Your objective:
Extract from the entries below, exactly as given, only the lines from the line containing "for x, column" to the line containing "column, (x, y, 0))", both lines included.

################

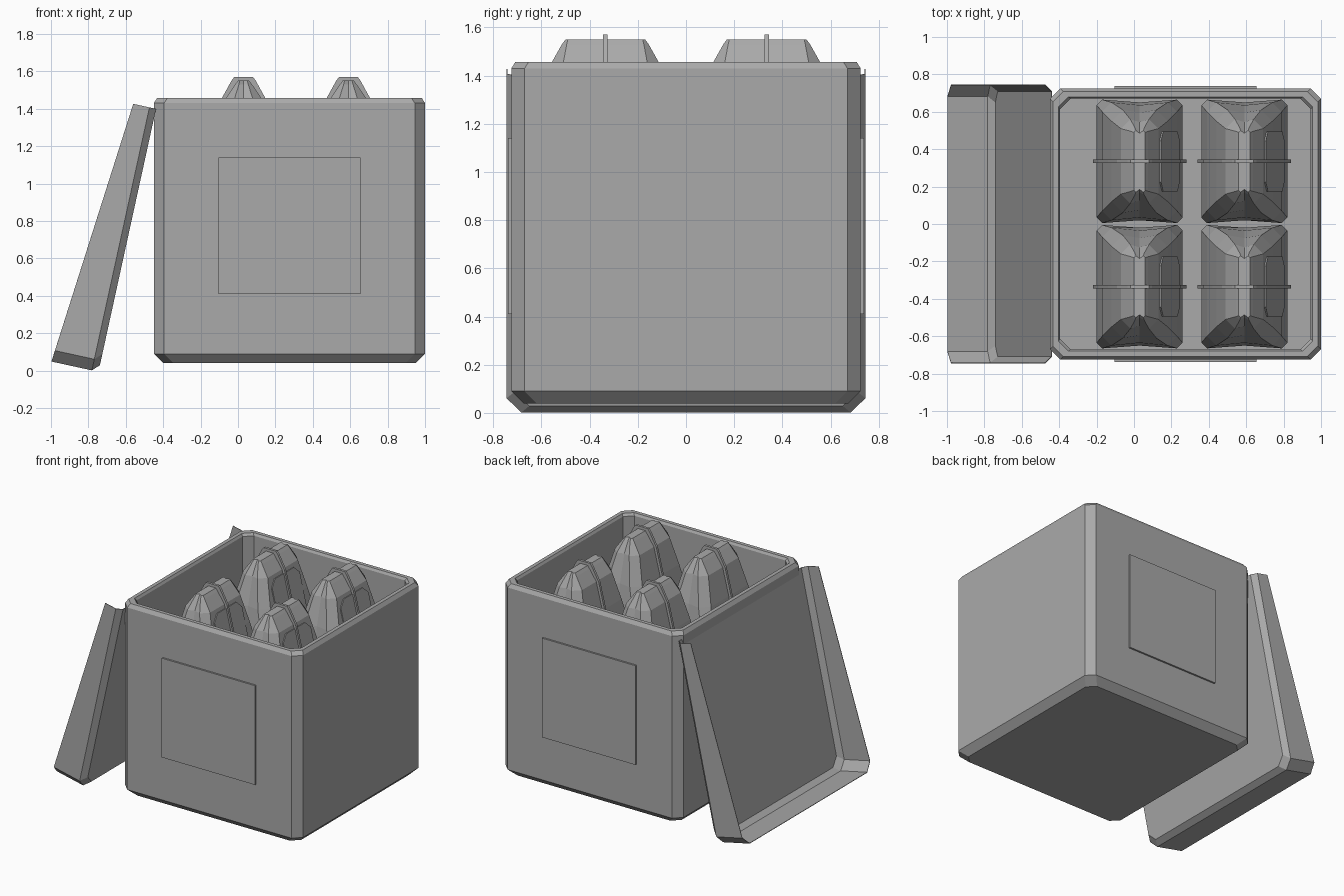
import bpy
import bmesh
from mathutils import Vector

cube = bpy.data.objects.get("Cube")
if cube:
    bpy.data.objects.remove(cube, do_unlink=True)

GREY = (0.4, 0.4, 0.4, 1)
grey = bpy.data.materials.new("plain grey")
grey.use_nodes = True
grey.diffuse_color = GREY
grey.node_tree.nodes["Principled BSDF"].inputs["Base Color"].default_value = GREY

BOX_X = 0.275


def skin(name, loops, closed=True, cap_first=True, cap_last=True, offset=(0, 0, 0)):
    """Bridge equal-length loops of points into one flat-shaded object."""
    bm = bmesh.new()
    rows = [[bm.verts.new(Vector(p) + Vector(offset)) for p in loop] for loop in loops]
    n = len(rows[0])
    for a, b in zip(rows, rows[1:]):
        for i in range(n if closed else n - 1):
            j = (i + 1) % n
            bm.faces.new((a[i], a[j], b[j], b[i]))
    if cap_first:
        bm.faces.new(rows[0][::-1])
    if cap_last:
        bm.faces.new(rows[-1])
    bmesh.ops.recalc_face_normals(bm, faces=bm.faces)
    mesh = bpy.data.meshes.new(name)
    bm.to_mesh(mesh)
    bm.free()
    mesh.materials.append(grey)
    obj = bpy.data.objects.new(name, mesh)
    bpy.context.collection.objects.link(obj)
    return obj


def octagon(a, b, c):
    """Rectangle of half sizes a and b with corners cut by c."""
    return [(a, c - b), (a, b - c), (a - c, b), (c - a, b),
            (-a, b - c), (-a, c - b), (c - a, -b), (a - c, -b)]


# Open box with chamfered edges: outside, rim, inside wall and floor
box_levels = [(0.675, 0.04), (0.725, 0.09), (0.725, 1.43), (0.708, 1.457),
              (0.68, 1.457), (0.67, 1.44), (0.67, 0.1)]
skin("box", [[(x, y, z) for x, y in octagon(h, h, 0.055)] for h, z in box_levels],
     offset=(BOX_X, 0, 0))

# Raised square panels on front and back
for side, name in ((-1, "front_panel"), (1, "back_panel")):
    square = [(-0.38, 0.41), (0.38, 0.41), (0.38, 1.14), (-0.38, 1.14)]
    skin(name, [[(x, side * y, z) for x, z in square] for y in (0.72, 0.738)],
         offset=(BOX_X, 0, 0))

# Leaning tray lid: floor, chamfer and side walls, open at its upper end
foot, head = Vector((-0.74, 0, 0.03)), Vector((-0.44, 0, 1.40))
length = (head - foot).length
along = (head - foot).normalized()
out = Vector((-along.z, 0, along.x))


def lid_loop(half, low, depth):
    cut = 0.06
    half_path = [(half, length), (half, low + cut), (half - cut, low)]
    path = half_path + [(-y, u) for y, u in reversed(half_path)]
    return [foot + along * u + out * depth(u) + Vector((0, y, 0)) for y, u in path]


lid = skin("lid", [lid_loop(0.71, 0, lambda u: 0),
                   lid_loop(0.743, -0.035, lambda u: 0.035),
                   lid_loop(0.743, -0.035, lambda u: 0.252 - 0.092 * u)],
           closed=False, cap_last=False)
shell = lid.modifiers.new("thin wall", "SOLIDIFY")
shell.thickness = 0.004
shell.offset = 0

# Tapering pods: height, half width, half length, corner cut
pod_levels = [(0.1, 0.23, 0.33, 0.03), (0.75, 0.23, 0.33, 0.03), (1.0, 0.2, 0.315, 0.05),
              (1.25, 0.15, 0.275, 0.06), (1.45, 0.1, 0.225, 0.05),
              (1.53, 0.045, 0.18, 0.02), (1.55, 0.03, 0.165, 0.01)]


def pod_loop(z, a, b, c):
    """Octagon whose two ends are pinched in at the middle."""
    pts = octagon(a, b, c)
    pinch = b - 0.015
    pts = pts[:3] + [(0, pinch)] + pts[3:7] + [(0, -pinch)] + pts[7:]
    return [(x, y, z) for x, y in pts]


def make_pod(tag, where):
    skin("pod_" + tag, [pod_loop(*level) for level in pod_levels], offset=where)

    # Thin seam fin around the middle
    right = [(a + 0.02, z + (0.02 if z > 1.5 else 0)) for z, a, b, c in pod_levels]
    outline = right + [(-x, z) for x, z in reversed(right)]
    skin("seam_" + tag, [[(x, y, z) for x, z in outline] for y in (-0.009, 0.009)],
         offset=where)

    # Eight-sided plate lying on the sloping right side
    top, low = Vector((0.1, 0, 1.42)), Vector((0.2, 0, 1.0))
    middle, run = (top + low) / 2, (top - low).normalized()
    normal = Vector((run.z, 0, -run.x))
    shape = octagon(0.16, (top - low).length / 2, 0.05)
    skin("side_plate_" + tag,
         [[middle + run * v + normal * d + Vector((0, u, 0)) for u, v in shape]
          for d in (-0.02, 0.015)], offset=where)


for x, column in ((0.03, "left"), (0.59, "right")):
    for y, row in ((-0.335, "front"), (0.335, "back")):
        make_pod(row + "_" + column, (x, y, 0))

################

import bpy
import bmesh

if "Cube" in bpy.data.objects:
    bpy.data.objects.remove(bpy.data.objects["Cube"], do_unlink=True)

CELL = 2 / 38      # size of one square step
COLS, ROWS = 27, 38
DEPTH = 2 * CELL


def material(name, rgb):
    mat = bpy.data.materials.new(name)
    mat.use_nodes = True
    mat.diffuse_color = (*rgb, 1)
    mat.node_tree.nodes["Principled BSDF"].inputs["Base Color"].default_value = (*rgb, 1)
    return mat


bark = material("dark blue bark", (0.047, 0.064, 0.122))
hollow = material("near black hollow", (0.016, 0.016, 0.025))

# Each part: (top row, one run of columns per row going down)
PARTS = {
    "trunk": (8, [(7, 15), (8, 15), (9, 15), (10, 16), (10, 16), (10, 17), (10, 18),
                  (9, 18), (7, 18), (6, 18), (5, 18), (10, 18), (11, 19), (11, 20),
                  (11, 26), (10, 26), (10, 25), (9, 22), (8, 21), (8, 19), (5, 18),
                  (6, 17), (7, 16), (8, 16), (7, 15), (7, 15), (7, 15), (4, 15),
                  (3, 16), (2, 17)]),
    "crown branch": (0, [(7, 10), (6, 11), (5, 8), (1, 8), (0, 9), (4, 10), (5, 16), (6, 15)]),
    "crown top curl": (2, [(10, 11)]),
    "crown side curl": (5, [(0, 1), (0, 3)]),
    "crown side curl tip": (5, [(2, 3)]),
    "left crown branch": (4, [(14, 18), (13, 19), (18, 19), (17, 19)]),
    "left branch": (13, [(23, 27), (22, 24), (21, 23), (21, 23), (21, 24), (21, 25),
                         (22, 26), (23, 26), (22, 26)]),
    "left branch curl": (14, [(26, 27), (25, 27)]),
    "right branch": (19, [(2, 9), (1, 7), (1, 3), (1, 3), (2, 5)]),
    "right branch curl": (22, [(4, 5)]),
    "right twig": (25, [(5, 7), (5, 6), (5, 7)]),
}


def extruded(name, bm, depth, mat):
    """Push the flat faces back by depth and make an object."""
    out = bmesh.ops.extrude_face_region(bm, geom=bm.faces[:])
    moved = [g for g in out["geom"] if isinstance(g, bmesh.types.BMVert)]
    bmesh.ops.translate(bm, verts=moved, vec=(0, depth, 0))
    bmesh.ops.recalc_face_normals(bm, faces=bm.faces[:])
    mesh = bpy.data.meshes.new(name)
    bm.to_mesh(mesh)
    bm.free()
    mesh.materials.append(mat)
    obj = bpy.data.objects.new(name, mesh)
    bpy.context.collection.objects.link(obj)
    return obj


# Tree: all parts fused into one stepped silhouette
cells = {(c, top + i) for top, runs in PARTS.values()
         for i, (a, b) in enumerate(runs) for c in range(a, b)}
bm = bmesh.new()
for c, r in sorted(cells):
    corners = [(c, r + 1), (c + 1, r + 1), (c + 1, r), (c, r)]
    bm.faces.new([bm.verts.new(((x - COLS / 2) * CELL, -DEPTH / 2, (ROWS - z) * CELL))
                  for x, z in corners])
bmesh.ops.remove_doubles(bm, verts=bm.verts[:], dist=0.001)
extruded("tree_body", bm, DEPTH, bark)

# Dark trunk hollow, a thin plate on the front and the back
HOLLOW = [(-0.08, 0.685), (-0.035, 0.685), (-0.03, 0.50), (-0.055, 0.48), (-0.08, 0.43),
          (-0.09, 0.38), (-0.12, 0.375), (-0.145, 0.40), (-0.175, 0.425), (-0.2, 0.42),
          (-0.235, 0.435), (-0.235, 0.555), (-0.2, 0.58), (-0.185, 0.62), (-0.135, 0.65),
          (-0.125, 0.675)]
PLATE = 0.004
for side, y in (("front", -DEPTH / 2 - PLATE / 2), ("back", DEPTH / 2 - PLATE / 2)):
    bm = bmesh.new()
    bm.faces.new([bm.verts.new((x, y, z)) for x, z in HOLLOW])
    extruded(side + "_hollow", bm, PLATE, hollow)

################

Exercise response:
for x, column in ((0.03, "left"), (0.59, "right")):
    for y, row in ((-0.335, "front"), (0.335, "back")):
        make_pod(row + "_" + column, (x, y, 0))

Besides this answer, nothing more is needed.